  • Here is my contact info, I also work in the Gorge state parks. thank you.

Stewardship of State Parks Lands - Berkley Stewardship of State Parks Lands - Berkley Presentation Transcript

  • Mission To provide and protect outstanding OregonParks and natural, scenic, cultural, historic andRecreation recreational sites for the enjoyment andDepartment education of present and future generations.
  • Mission To provide and protect outstanding OregonParks and natural, scenic, cultural, historic andRecreation recreational sites for the enjoyment andDepartment education of present and future generations.

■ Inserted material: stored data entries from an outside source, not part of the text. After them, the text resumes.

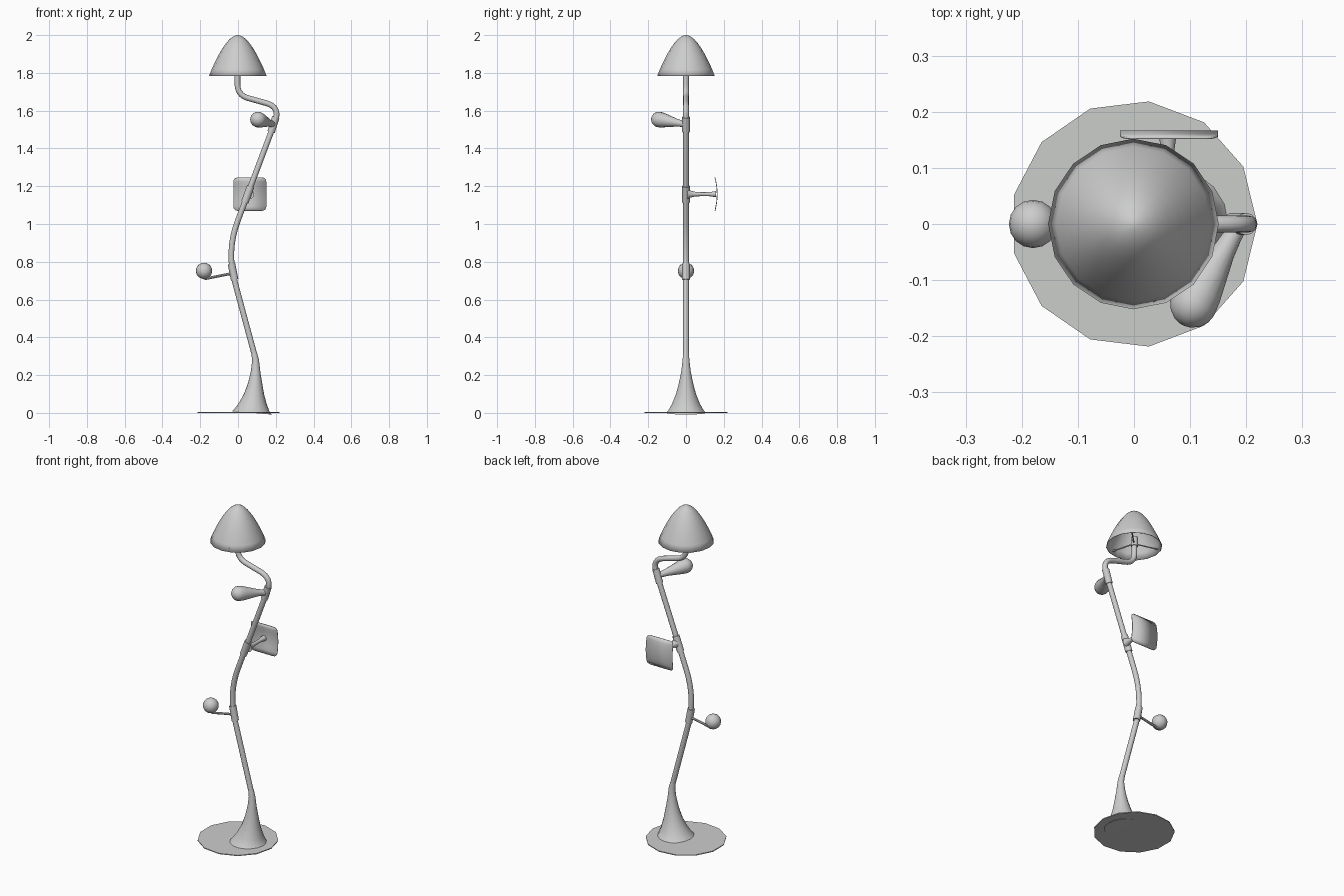
import bpy, bmesh, math
from math import cos, sin, pi, radians
from mathutils import Vector

if "Cube" in bpy.data.objects:
    bpy.data.objects.remove(bpy.data.objects["Cube"])

grey = bpy.data.materials.new("light grey")
grey.use_nodes = True
grey.diffuse_color = (0.6, 0.61, 0.6, 1)
grey.node_tree.nodes["Principled BSDF"].inputs["Base Color"].default_value = grey.diffuse_color


def finish(name, bm, angle=40):
    bmesh.ops.recalc_face_normals(bm, faces=bm.faces)
    mesh = bpy.data.meshes.new(name)
    bm.to_mesh(mesh)
    bm.free()
    mesh.materials.append(grey)
    ob = bpy.data.objects.new(name, mesh)
    bpy.context.collection.objects.link(ob)
    bpy.ops.object.select_all(action="DESELECT")
    ob.select_set(True)
    bpy.context.view_layer.objects.active = ob
    bpy.ops.object.shade_smooth_by_angle(angle=radians(angle))
    return ob


def loft(name, path, radii, sides=12, caps=(True, True), angle=40):
    """Sweep a circle of changing radius along a path."""
    pts = [Vector(p) for p in path]
    span = (pts[-1] - pts[0]).normalized()
    ref = Vector((0, 1, 0)) if abs(span.y) < 0.5 else Vector((0, 0, 1))
    bm, rings = bmesh.new(), []
    for i, p in enumerate(pts):
        tangent = (pts[min(i + 1, len(pts) - 1)] - pts[max(i - 1, 0)]).normalized()
        u = ref.cross(tangent).normalized()
        v = tangent.cross(u)
        rings.append([bm.verts.new(p + radii[i] * (u * cos(a) + v * sin(a)))
                      for a in (2 * pi * k / sides for k in range(sides))])
    for a, b in zip(rings, rings[1:]):
        for k in range(sides):
            j = (k + 1) % sides
            bm.faces.new((a[k], a[j], b[j], b[k]))
    for use, ring in zip(caps, (rings[0], rings[-1])):
        if use:
            bm.faces.new(ring)
    return finish(name, bm, angle)


def rounded(points, bends, steps=8):
    """Polyline whose inner corners become smooth bends."""
    pts = [Vector(p) for p in points]
    out = [pts[0]]
    for prev, c, nxt, size in zip(pts, pts[1:], pts[2:], bends):
        a = c + (prev - c).normalized() * size
        b = c + (nxt - c).normalized() * size
        for t in (k / steps for k in range(steps + 1)):
            out.append(a * (1 - t) ** 2 + c * 2 * t * (1 - t) + b * t * t)
    return out + [pts[-1]]


# Floor disc
loft("base_disc", [(0, 0, 0), (0, 0, 0.005)], [0.22, 0.22], 13)

# Flared foot leaning into the pole
foot = [(0, 0.075, 0.106), (0.012, 0.076, 0.094), (0.05, 0.081, 0.073), (0.1, 0.086, 0.053),
        (0.16, 0.091, 0.037), (0.22, 0.093, 0.025), (0.28, 0.093, 0.018), (0.32, 0.085, 0.015)]
loft("flared_foot", [(x, 0, z) for z, x, r in foot], [r for z, x, r in foot], 16)

# Bent pole
pole = rounded([(0.092, 0, 0.29), (-0.061, 0, 0.858), (0.225, 0, 1.619),
                (-0.003, 0, 1.682), (-0.003, 0, 1.82)], [0.17, 0.08, 0.06])
loft("bent_pole", pole, [0.015] * len(pole))

# Collars on the pole
for name, low, high in (("lower_collar", (-0.018, 0.705), (-0.035, 0.79)),
                        ("middle_collar", (0.036, 1.115), (0.067, 1.2)),
                        ("upper_collar", (0.175, 1.487), (0.2, 1.565))):
    loft(name, [(low[0], 0, low[1]), (high[0], 0, high[1])], [0.02, 0.02])

# Lower arm with ball
arm = rounded([(-0.022, 0, 0.738), (-0.06, 0, 0.733), (-0.183, 0, 0.708), (-0.183, 0, 0.735)],
              [0.02, 0.018], 4)
loft("ball_arm", arm, [0.02, 0.011] + [0.007] * (len(arm) - 2), 8)
bm = bmesh.new()
bmesh.ops.create_uvsphere(bm, u_segments=16, v_segments=10, radius=0.043)
bmesh.ops.translate(bm, verts=bm.verts, vec=(-0.18, 0, 0.752))
finish("ball", bm, 60)

# Upper club: narrow neck swelling to a round head
neck, head, big = Vector((0.188, 0, 1.527)), Vector((0.106, -0.143, 1.553)), 0.042
axis = (head - neck).normalized()
path = [neck.lerp(head, t) for t in (0, 0.15, 0.35, 0.6, 0.85, 1)]
radii = [0.016, 0.017, 0.021, 0.03, 0.039, big]
for a in (radians(d) for d in (22, 45, 65, 82)):
    path.append(head + axis * big * sin(a))
    radii.append(big * cos(a))
loft("club", path, radii, 14, angle=60)

# Stem and curved square plate at the back
stem = [(0.008, 0.026), (0.022, 0.019), (0.045, 0.013), (0.085, 0.01), (0.125, 0.011), (0.16, 0.016)]
loft("plate_stem", [(0.06, y, 1.158) for y, r in stem], [r for y, r in stem])
half, corner = 0.0875, 0.022
rows = [(half - corner + corner * sin(a), half - corner + corner * cos(a))
        for a in (radians(d) for d in (90, 67, 45, 22, 0))]
rows += [(z, half) for z in (0.043, 0.022)]
rows = rows + [(0, half)] + [(-z, w) for z, w in reversed(rows)]
bm = bmesh.new()
strip = [[bm.verts.new((0.0625 + s * w, 0.165 - 0.012 * (z / half) ** 2, 1.158 + z))
          for s in (-1, 1)] for z, w in rows]
for a, b in zip(strip, strip[1:]):
    bm.faces.new((a[0], a[1], b[1], b[0]))
plate = finish("curved_plate", bm)
mod = plate.modifiers.new("thickness", "SOLIDIFY")
mod.thickness, mod.offset = 0.004, 0

# Dome shade, open below
shade = [(1.784, 0.152), (1.82, 0.138), (1.857, 0.121), (1.893, 0.103), (1.926, 0.084),
         (1.955, 0.064), (1.977, 0.045), (1.991, 0.027), (1.998, 0.012), (2.0, 0.003)]
dome = loft("dome_shade", [(-0.001, 0, z) for z, r in shade], [r for z, r in shade],
            16, caps=(False, True), angle=60)
mod = dome.modifiers.new("thickness", "SOLIDIFY")
mod.thickness, mod.offset = 0.003, -1

# Hub and three spokes holding the shade
loft("shade_hub", [(-0.003, 0, 1.785), (-0.003, 0, 1.84)], [0.019, 0.019])
for i in range(3):
    a = radians(45 + 120 * i)
    loft(f"shade_spoke_{i + 1}", [(0, 0, 1.8), (0.143 * cos(a), 0.143 * sin(a), 1.8)],
         [0.004, 0.004], 6)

Statewide Willamette ~102,000 acres ~9,800 acres(10%) ~360 sites ~100 sites (28%)
  • Stewardship Program • Staff and Funding OregonParks andRecreationDepartment
  • Stewardship Program • Staff and Funding OregonParks and • Strategies for natural resourceRecreation stewardshipDepartment
  • Stewardship Program • Staff and Funding OregonParks and • Strategies for natural resourceRecreation stewardshipDepartment – Partnerships!!!
  • Stewardship Program • Staff and Funding OregonParks and • Strategies for natural resourceRecreation stewardshipDepartment – Partnerships!!!
  • Stewardship Program • Staff and Funding OregonParks and • Strategies for natural resourceRecreation stewardshipDepartment – Partnerships!!! – Internal development review
  • Stewardship Program • Staff and Funding OregonParks and • Strategies for natural resourceRecreation stewardshipDepartment – Partnerships!!! – Internal development review – IPM Plans & EDRR
  • Stewardship Program • Staff and Funding OregonParks and • Strategies for natural resourceRecreation stewardshipDepartment – Partnerships!!! – Internal development review – IPM Plans & EDRR – Prescriptive planning
  • Challenges and Solutions OregonParks andRecreationDepartment
  • Challenges and Solutions • Lack of main-stem focus OregonParks andRecreationDepartment
  • Challenges and Solutions • Lack of main-stem focus OregonParks andRecreationDepartment
  • Challenges and Solutions • Lack of main-stem focus OregonParks and • Need for large acreage weed surveysRecreationDepartment
  • Challenges and Solutions • Lack of main-stem focus OregonParks and • Need for large acreage weed surveysRecreationDepartment
  • Challenges and Solutions • Lack of main-stem focus OregonParks and • Need for large acreage weed surveysRecreationDepartment • Funding and budget issues
  • Challenges and Solutions • Lack of main-stem focus OregonParks and • Need for large acreage weed surveysRecreationDepartment • Funding and budget issues • Lack of partners in some areas
  • Challenges and Solutions • Lack of main-stem focus OregonParks and • Need for large acreage weed surveysRecreationDepartment • Funding and budget issues • Lack of partners in some areas • Upland restoration
  • Challenges and Solutions • Lack of main-stem focus OregonParks and • Need for large acreage weed surveysRecreationDepartment • Funding and budget issues • Lack of partners in some areas • Upland restoration • Herbicide issues
  • Working with Uncertainty • Dam operations OregonParks and – Flow, timing, gravel supplyRecreationDepartment • Climate change – Changes in flow, vegetation communities, species distributions • Future invasive species – Emerald ash borer, quagga and zebra mussels
  • OregonParks and Andrea BerkleyRecreation andrea.berkley@state.or.usDepartment 503-872-5377 Natural Resource Specialist Columbia Gorge and Willamette Valley State Parks